Task statement: Nothing but the lines from the one with "bowl.select_set(True)" through the last line of the data should be restated, each word for word.

Excerpts from a dataset:
= = =
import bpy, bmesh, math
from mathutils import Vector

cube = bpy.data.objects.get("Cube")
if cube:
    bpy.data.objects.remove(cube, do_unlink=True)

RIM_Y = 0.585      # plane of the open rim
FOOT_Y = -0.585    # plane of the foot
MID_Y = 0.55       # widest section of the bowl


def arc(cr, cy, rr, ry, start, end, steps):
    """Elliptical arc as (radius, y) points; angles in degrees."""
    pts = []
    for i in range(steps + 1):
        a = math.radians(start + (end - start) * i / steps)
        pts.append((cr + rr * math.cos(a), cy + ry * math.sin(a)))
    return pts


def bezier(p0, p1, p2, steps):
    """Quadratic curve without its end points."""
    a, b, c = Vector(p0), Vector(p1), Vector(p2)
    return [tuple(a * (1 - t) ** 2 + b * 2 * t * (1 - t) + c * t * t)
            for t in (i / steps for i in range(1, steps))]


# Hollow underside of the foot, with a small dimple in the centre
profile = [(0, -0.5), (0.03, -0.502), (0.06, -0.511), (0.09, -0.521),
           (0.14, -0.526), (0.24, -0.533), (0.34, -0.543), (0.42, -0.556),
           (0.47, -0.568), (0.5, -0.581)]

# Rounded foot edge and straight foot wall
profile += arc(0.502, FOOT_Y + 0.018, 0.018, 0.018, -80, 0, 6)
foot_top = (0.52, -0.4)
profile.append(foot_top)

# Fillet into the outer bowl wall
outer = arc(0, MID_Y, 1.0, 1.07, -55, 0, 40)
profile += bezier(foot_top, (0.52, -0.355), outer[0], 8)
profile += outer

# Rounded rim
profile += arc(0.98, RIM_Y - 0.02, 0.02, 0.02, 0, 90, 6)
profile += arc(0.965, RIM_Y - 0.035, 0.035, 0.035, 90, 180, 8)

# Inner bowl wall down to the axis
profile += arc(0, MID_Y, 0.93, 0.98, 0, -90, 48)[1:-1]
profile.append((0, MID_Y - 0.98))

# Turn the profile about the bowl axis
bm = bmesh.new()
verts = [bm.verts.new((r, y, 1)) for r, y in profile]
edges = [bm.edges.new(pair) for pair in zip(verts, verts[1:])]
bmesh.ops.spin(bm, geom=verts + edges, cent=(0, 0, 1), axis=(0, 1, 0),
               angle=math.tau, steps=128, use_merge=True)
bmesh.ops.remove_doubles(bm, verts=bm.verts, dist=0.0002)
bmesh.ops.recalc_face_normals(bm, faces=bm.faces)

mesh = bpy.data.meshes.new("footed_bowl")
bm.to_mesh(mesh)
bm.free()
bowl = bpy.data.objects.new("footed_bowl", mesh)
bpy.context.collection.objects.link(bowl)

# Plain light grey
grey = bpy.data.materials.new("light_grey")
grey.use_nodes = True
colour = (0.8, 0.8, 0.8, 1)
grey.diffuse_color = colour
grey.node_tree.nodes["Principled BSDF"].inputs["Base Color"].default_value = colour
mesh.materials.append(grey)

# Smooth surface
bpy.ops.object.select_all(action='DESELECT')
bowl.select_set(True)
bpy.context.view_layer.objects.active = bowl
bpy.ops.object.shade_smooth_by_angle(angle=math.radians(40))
= = =
Your solution:
bowl.select_set(True)
bpy.context.view_layer.objects.active = bowl
bpy.ops.object.shade_smooth_by_angle(angle=math.radians(40))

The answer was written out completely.